▶ _DATA EXCERPTS_:
---
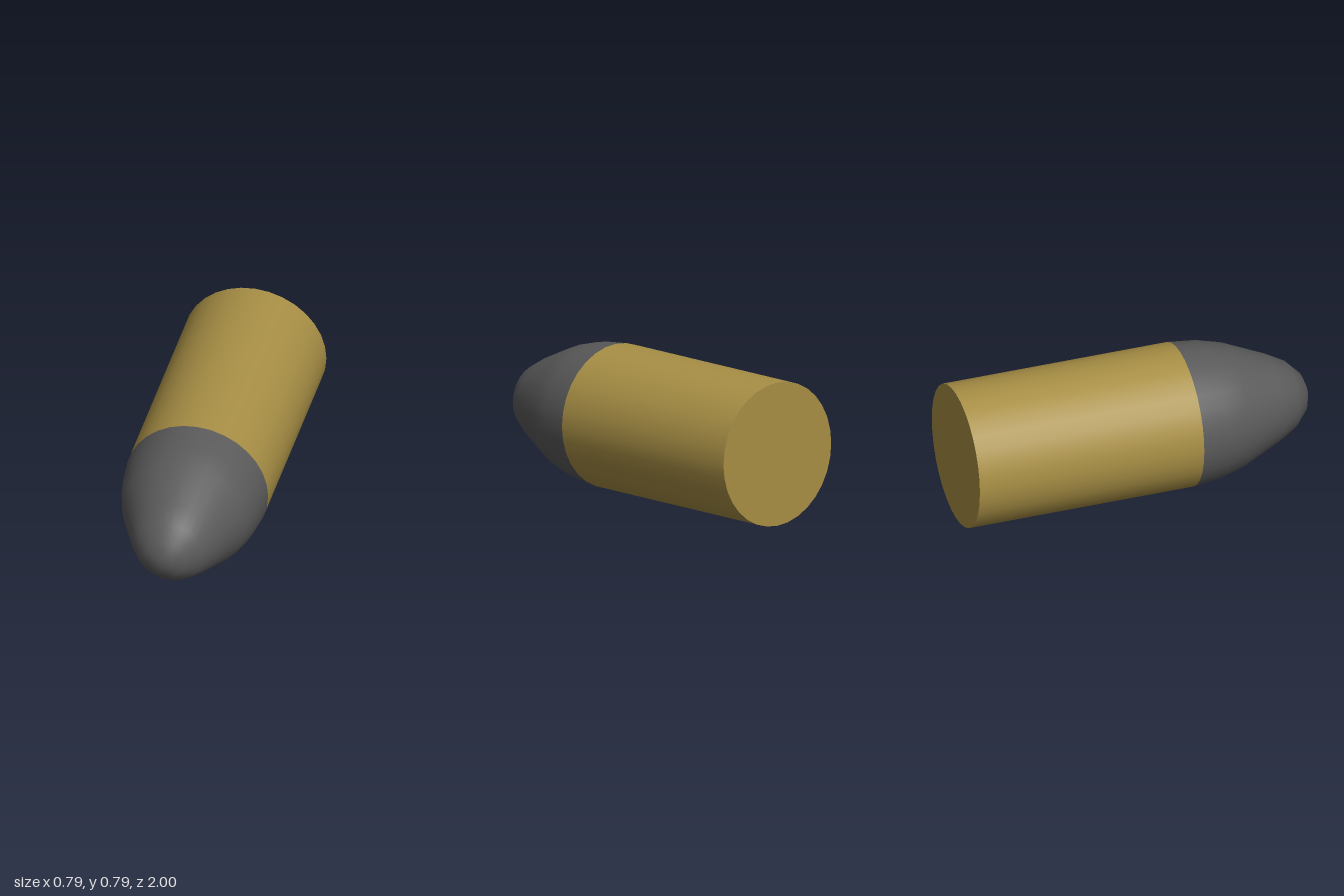
import * as THREE from 'three';

const RADIUS = 0.397, SIDES = 32, CENTRE_Y = 0.4, JOINT_Z = 0.283;

export function createModel() {
  const model = new THREE.Group();
  model.name = 'cartridge';

  const add = (name, geometry, color) => {
    // Geometries are built along y, then laid down to point at +z
    geometry.rotateX(Math.PI / 2).translate(0, CENTRE_Y, 0);
    const mesh = new THREE.Mesh(geometry, new THREE.MeshStandardMaterial({ color }));
    mesh.name = name;
    model.add(mesh);
  };

  // Straight brass case with a flat rear end
  const length = JOINT_Z + 1;
  const body = new THREE.CylinderGeometry(RADIUS, RADIUS, length, SIDES);
  body.translate(0, JOINT_Z - length / 2, 0);
  add('case', body, 0xa88f45);

  // Smooth tapering nose: [radius, z] from the joint to the blunt tip
  const profile = [
    [RADIUS, JOINT_Z], [0.38, 0.44], [0.345, 0.57], [0.245, 0.795],
    [0.187, 0.9], [0.111, 0.972], [0.04, 1], [0, 1],
  ].map(([r, z]) => new THREE.Vector2(r, z));
  add('nose', new THREE.LatheGeometry(profile, SIDES), 0x5a5a5a);

  return model;
}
---
▶ _EXERCISE_: A word-for-word copy of the listing is needed, with no pictures in it.

▶ _REPLY TO THE TASK_:
import * as THREE from 'three';

const RADIUS = 0.397, SIDES = 32, CENTRE_Y = 0.4, JOINT_Z = 0.283;

export function createModel() {
  const model = new THREE.Group();
  model.name = 'cartridge';

  const add = (name, geometry, color) => {
    // Geometries are built along y, then laid down to point at +z
    geometry.rotateX(Math.PI / 2).translate(0, CENTRE_Y, 0);
    const mesh = new THREE.Mesh(geometry, new THREE.MeshStandardMaterial({ color }));
    mesh.name = name;
    model.add(mesh);
  };

  // Straight brass case with a flat rear end
  const length = JOINT_Z + 1;
  const body = new THREE.CylinderGeometry(RADIUS, RADIUS, length, SIDES);
  body.translate(0, JOINT_Z - length / 2, 0);
  add('case', body, 0xa88f45);

  // Smooth tapering nose: [radius, z] from the joint to the blunt tip
  const profile = [
    [RADIUS, JOINT_Z], [0.38, 0.44], [0.345, 0.57], [0.245, 0.795],
    [0.187, 0.9], [0.111, 0.972], [0.04, 1], [0, 1],
  ].map(([r, z]) => new THREE.Vector2(r, z));
  add('nose', new THREE.LatheGeometry(profile, SIDES), 0x5a5a5a);

  return model;
}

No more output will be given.